## Task directions
All lines from the first line of the material up to and including the line with "row of point" must be copied exactly, and no others.

====

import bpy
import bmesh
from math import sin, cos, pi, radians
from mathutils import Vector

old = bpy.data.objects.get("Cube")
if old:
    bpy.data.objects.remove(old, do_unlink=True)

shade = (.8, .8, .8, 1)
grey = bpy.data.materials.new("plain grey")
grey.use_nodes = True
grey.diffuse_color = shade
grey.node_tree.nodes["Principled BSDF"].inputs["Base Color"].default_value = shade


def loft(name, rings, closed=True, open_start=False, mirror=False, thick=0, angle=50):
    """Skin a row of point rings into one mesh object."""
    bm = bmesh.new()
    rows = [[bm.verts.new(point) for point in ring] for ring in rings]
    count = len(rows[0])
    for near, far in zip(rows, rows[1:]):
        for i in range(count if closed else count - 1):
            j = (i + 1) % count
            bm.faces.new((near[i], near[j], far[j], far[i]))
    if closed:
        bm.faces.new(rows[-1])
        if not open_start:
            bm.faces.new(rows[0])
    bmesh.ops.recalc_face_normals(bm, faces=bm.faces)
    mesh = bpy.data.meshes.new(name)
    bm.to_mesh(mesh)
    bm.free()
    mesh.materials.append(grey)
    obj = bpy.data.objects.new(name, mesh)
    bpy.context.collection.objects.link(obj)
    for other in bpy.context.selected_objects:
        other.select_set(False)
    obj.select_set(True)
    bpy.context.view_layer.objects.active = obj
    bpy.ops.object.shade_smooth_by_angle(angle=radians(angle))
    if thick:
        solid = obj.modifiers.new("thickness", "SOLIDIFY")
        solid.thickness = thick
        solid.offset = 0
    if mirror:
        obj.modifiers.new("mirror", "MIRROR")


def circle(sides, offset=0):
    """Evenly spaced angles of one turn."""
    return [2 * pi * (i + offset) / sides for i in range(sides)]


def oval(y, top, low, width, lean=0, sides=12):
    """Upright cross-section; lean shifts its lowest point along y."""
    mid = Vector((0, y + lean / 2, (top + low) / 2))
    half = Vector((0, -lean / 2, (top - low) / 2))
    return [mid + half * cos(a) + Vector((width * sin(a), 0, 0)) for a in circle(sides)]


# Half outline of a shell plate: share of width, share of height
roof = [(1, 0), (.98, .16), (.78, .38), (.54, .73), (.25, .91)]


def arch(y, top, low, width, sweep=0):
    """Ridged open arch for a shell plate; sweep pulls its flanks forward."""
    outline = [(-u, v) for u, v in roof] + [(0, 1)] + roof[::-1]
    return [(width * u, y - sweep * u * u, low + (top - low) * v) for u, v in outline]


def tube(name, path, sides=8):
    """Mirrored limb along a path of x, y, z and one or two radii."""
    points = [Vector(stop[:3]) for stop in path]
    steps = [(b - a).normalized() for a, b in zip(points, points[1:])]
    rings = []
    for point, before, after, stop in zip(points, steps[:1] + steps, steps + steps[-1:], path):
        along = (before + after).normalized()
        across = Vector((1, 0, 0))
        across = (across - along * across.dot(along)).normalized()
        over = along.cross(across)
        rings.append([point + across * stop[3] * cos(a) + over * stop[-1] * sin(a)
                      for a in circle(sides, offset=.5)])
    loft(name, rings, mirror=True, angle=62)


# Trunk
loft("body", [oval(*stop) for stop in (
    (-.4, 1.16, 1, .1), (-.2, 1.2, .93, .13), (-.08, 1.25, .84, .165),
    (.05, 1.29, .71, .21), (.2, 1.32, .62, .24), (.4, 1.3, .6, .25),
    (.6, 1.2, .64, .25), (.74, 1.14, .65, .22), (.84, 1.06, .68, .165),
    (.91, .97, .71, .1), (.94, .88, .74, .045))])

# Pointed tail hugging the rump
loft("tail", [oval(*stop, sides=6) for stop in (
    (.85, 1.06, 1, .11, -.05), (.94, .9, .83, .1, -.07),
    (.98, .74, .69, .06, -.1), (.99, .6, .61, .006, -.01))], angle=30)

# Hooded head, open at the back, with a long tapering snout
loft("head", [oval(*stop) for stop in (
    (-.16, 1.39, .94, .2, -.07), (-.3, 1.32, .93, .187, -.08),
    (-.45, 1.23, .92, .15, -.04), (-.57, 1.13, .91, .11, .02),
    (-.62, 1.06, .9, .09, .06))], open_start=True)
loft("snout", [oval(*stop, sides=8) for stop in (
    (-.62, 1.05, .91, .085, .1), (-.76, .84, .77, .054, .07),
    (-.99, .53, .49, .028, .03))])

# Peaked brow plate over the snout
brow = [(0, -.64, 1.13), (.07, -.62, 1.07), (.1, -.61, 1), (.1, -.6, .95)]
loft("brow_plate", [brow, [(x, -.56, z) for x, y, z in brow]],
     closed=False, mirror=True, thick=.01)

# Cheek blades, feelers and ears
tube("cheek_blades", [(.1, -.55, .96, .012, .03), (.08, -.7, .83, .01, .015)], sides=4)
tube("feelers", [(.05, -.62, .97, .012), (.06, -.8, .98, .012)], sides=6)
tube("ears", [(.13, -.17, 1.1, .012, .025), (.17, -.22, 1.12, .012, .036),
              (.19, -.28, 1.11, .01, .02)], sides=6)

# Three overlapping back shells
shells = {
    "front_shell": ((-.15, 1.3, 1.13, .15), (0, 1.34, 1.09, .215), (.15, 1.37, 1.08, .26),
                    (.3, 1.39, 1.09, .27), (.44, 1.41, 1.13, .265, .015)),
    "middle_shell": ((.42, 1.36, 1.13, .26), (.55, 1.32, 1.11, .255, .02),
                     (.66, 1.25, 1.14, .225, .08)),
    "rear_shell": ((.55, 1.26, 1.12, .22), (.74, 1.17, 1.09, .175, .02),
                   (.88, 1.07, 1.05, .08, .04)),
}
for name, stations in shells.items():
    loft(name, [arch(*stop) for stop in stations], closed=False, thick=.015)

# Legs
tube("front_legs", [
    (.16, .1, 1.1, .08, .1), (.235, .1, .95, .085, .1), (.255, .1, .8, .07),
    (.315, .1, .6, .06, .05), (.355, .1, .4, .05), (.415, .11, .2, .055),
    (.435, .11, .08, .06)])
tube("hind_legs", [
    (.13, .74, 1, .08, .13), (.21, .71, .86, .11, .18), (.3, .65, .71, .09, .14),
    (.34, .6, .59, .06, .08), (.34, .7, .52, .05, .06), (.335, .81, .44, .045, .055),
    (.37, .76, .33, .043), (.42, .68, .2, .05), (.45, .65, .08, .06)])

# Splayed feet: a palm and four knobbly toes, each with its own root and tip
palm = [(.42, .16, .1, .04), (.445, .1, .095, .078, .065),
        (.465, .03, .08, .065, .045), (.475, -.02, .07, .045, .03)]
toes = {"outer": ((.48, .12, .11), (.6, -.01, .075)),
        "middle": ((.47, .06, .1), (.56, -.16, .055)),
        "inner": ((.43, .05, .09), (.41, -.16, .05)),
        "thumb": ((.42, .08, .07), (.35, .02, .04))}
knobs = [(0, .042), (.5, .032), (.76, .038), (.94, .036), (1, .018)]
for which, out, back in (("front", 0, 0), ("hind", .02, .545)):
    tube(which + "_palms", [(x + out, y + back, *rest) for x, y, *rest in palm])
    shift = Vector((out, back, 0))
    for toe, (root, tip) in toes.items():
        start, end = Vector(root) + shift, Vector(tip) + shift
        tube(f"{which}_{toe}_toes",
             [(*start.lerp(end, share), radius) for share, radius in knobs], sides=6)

====

## Answer to this task
import bpy
import bmesh
from math import sin, cos, pi, radians
from mathutils import Vector

old = bpy.data.objects.get("Cube")
if old:
    bpy.data.objects.remove(old, do_unlink=True)

shade = (.8, .8, .8, 1)
grey = bpy.data.materials.new("plain grey")
grey.use_nodes = True
grey.diffuse_color = shade
grey.node_tree.nodes["Principled BSDF"].inputs["Base Color"].default_value = shade


def loft(name, rings, closed=True, open_start=False, mirror=False, thick=0, angle=50):
    """Skin a row of point rings into one mesh object."""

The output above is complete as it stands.